Source: The Nation
Last Wednesday, the world watched an increasingly familiar scene: Egyptian crowds gathering in Tahrir Square to demand social change. Once the army announced it had ousted President Mohamed Morsi, these same streets became host to victory celebrations for some, and violent conflict for others. For over 91 women who were sexually assaulted that night, Tahrir Square became what Egyptian women’s rights activist. Soraya Bahgat described as “a circle of hell.”

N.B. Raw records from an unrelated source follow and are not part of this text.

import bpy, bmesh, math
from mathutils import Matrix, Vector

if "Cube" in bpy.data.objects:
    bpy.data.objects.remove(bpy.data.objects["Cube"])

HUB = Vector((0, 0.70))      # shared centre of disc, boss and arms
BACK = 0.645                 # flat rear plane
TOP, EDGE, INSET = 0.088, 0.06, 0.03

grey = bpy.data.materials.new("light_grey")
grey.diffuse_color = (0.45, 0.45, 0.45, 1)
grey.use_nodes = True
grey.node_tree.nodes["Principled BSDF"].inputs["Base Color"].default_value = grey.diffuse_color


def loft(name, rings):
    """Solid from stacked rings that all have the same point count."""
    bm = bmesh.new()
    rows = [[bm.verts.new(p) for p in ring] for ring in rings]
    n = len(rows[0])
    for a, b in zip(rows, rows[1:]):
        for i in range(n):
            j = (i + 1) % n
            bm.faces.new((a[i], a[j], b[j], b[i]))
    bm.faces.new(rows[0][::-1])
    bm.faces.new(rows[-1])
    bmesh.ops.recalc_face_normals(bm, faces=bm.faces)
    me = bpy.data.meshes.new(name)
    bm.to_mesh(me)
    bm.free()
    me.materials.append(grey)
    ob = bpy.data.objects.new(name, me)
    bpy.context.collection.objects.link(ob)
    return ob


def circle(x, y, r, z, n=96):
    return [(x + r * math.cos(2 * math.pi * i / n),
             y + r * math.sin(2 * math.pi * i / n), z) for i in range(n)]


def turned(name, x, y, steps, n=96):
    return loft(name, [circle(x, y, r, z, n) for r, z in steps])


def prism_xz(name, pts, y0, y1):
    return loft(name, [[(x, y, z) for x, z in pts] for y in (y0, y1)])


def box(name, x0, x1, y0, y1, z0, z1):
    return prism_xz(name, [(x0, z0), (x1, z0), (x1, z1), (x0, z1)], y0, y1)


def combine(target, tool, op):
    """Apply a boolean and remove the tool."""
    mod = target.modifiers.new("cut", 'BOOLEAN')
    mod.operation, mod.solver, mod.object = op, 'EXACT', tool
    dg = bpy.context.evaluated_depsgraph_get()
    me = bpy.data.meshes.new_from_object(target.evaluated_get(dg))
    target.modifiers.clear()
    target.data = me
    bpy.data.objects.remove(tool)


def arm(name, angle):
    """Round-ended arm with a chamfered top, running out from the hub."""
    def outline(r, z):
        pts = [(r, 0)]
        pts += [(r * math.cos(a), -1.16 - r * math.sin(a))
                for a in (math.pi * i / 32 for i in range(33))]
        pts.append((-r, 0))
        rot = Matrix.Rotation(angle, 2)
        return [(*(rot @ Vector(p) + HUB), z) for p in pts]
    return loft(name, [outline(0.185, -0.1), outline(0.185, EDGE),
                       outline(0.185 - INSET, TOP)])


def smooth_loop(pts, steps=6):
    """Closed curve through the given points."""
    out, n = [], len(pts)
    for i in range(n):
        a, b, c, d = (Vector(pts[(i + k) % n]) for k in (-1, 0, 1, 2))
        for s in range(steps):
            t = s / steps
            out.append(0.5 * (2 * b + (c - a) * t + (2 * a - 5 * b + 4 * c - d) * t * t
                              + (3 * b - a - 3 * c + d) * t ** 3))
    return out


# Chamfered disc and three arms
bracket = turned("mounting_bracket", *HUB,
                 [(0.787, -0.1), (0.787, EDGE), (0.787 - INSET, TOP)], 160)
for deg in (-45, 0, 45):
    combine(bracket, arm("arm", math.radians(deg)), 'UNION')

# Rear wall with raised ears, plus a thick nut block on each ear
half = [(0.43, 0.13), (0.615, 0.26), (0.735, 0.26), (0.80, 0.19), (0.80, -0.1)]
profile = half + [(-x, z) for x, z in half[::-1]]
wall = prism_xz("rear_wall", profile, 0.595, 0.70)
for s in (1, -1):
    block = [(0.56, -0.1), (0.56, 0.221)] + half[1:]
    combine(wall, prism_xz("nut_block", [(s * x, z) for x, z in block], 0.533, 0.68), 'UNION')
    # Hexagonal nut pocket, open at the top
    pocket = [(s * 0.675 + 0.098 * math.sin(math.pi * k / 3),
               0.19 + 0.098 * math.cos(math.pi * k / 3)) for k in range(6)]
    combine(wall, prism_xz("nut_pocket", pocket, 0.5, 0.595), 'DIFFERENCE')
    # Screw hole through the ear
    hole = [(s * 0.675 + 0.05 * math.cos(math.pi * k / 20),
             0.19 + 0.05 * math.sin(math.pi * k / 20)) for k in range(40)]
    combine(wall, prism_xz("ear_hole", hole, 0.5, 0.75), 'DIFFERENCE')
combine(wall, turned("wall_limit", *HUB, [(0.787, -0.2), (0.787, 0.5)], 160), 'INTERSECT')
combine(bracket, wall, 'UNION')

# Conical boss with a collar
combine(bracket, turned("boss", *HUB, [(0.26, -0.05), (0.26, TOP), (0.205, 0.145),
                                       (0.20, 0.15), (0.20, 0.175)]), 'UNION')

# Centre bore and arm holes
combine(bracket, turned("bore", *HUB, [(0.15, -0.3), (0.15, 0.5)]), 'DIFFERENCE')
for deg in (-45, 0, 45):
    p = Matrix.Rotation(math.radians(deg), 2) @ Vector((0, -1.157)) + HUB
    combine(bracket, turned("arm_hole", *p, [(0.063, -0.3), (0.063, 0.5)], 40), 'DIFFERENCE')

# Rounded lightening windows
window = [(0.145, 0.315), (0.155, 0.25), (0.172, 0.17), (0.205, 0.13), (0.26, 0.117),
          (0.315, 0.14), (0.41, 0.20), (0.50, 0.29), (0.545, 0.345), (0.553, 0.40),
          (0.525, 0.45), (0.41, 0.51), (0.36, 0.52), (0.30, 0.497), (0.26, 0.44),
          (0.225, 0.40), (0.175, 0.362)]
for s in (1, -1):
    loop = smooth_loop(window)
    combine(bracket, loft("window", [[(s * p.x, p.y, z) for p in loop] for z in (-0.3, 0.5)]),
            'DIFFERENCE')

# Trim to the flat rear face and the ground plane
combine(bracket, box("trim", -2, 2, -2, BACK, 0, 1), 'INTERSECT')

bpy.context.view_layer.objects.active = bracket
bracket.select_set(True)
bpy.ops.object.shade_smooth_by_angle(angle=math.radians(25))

In many ways, the attack against these women is part of a global rape culture in which women’s bodies are used as tools of war and targets during social unrest. During the Egyptian Revolution of 2011, for example, it was widely documented that the Mubarak regime paid men to systematically sexually assault women during the demonstrations.